Aside from prejudice and xenophobia, lately popular support for the far right seem to be mostly driven by a widespread disaffection with the European Union and representative democracy in general. Compared to the earliest DEREX data of the first three waves (2002–2007) of The European Social Survey, the most recent data of the last three waves (2008–2013) shows that in the past few years the rate of those strongly opposing the establishment’s political institutions increased in 18 out of 29 European (mainly EU) countries from an earlier average of 17 to 25%. The number of voters expressing extreme distrust of the European Parliament (EP) also shows a clearly rising trend. In 24 out of 29 European countries the number of those with absolutely no confidence in the EP has increased.

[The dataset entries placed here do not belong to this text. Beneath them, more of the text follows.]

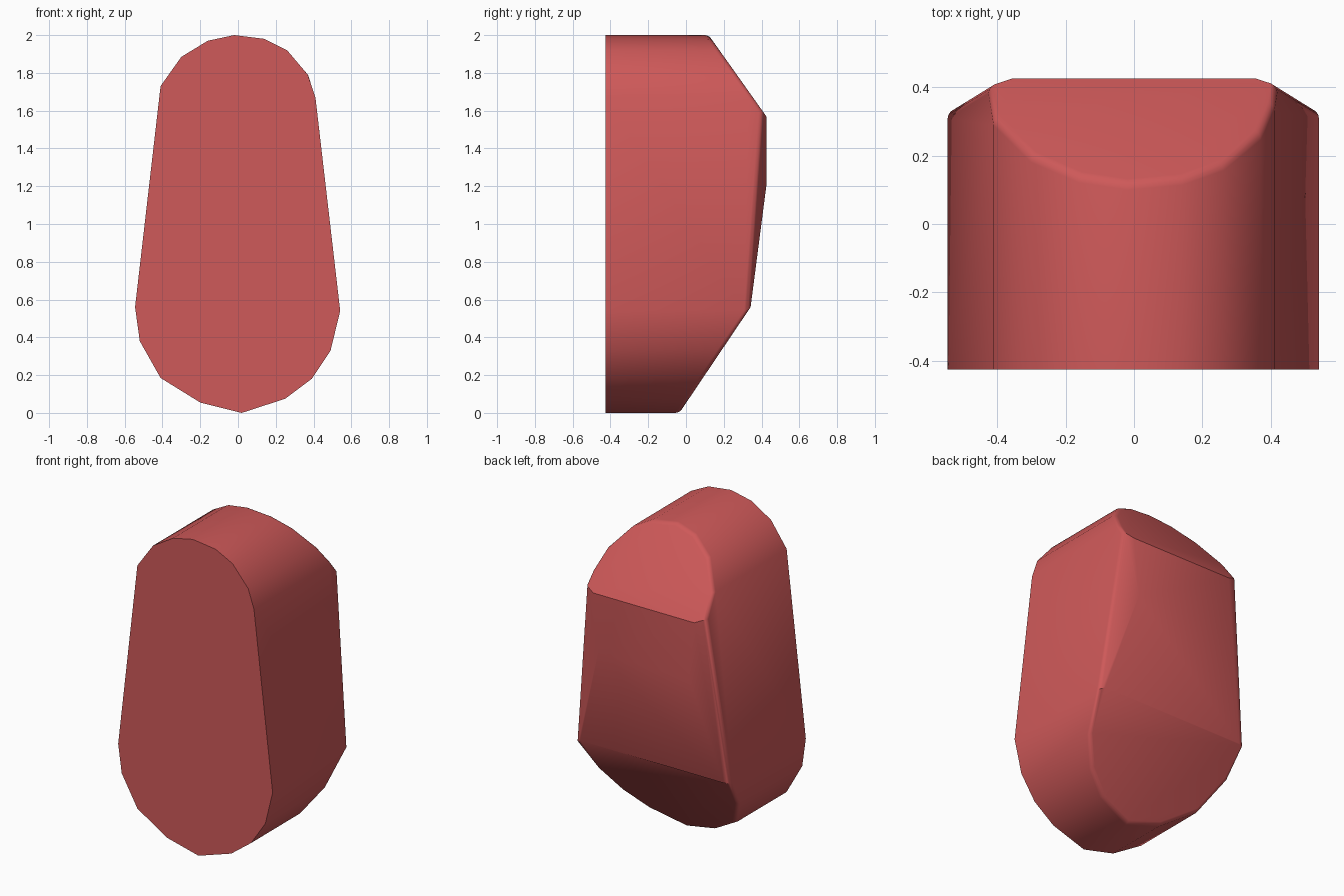
import bpy, bmesh
from mathutils import Vector

cube = bpy.data.objects.get("Cube")
if cube:
    bpy.data.objects.remove(cube, do_unlink=True)

# One flat red for the whole block
red = bpy.data.materials.new("soft_red")
red.use_nodes = True
colour = (0.62, 0.10, 0.10, 1)
red.diffuse_color = colour
red.node_tree.nodes["Principled BSDF"].inputs["Base Color"].default_value = colour

FRONT, BACK = -0.425, 0.425

# Egg-like outline (x, z)
OUTLINE = [(-.02, 2), (-.16, 1.97), (-.30, 1.885), (-.41, 1.73), (-.545, .56),
           (-.52, .38), (-.41, .185), (-.20, .055), (.02, 0), (.25, .075),
           (.39, .18), (.49, .33), (.541, .54), (.41, 1.67), (.37, 1.79),
           (.26, 1.92), (.14, 1.98)]

# Extrude the outline from front to back
bm = bmesh.new()
face = bm.faces.new([bm.verts.new((x, FRONT, z)) for x, z in OUTLINE])
ext = bmesh.ops.extrude_face_region(bm, geom=[face])
moved = [g for g in ext["geom"] if isinstance(g, bmesh.types.BMVert)]
bmesh.ops.translate(bm, verts=moved, vec=(0, BACK - FRONT, 0))
bmesh.ops.recalc_face_normals(bm, faces=bm.faces[:])


def slice_off(a, b, c):
    """Trim the back by the plane through three points and cap the cut."""
    a, b, c = Vector(a), Vector(b), Vector(c)
    n = (b - a).cross(c - a).normalized()
    if n.y < 0:
        n.negate()
    cut = bmesh.ops.bisect_plane(bm, geom=bm.verts[:] + bm.edges[:] + bm.faces[:],
                                 dist=1e-5, plane_co=a, plane_no=n, clear_outer=True)
    rim = [g for g in cut["geom_cut"] if isinstance(g, bmesh.types.BMEdge)]
    bmesh.ops.holes_fill(bm, edges=[e for e in rim if e.is_boundary], sides=0)


# Sloped top, leaning lower back, undercut bottom
slice_off((-1, .12, 2), (1, .12, 2), (0, BACK, 1.57))
slice_off((-1, BACK, 1.2), (1, BACK, 1.2), (0, .342, .56))
slice_off((-1, .342, .56), (1, .342, .56), (0, -.035, 0))
# Slim tapering facets down both sides of the back
for s in (-1, 1):
    slice_off((s * .40, .41, 1.57), (s * .54, .33, .56), (s * .32, BACK, 1.2))

# Merge slivers, then soften the rear rim
bmesh.ops.remove_doubles(bm, verts=bm.verts[:], dist=.04)
bmesh.ops.recalc_face_normals(bm, faces=bm.faces[:])
bm.normal_update()
rim = [e for e in bm.edges if len(e.link_faces) == 2
       and max(f.normal.y for f in e.link_faces) > .25
       and abs(min(f.normal.y for f in e.link_faces)) < .15]
bmesh.ops.bevel(bm, geom=rim, offset=.02, segments=3, profile=.5,
                affect='EDGES', clamp_overlap=True)
bmesh.ops.recalc_face_normals(bm, faces=bm.faces[:])

mesh = bpy.data.meshes.new("faceted_block")
bm.to_mesh(mesh)
bm.free()
mesh.materials.append(red)
block = bpy.data.objects.new("faceted_block", mesh)
bpy.context.scene.collection.objects.link(block)

# Smooth walls, sharp front edge and top crease
bpy.ops.object.select_all(action='DESELECT')
block.select_set(True)
bpy.context.view_layer.objects.active = block
bpy.ops.object.shade_smooth_by_angle(angle=0.576)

In line with this, the more successful populist, Euro-reject parties in the last few years have shifted their platform’s central pillar from anti-immigration in 2009’s EP election to anti-EU in 2014’s EP election2. Consequently, there is a substitution of migration as a cultural group-threat with a more systematic cross-country Euro-reject stance in which the rejection of the European establishment serves as a common cause for the effects of migration on the economic hardships of the majority.
Compared to a decade ago, anti-establishment attitudes have increased significantly in Spain, Portugal, Hungary, the Czech Republic, Slovenia, Italy, Cyprus, and Greece (in the latter jumping from one fourth to two thirds of the population in just one decade).
Read the full analysis by Political Capital here.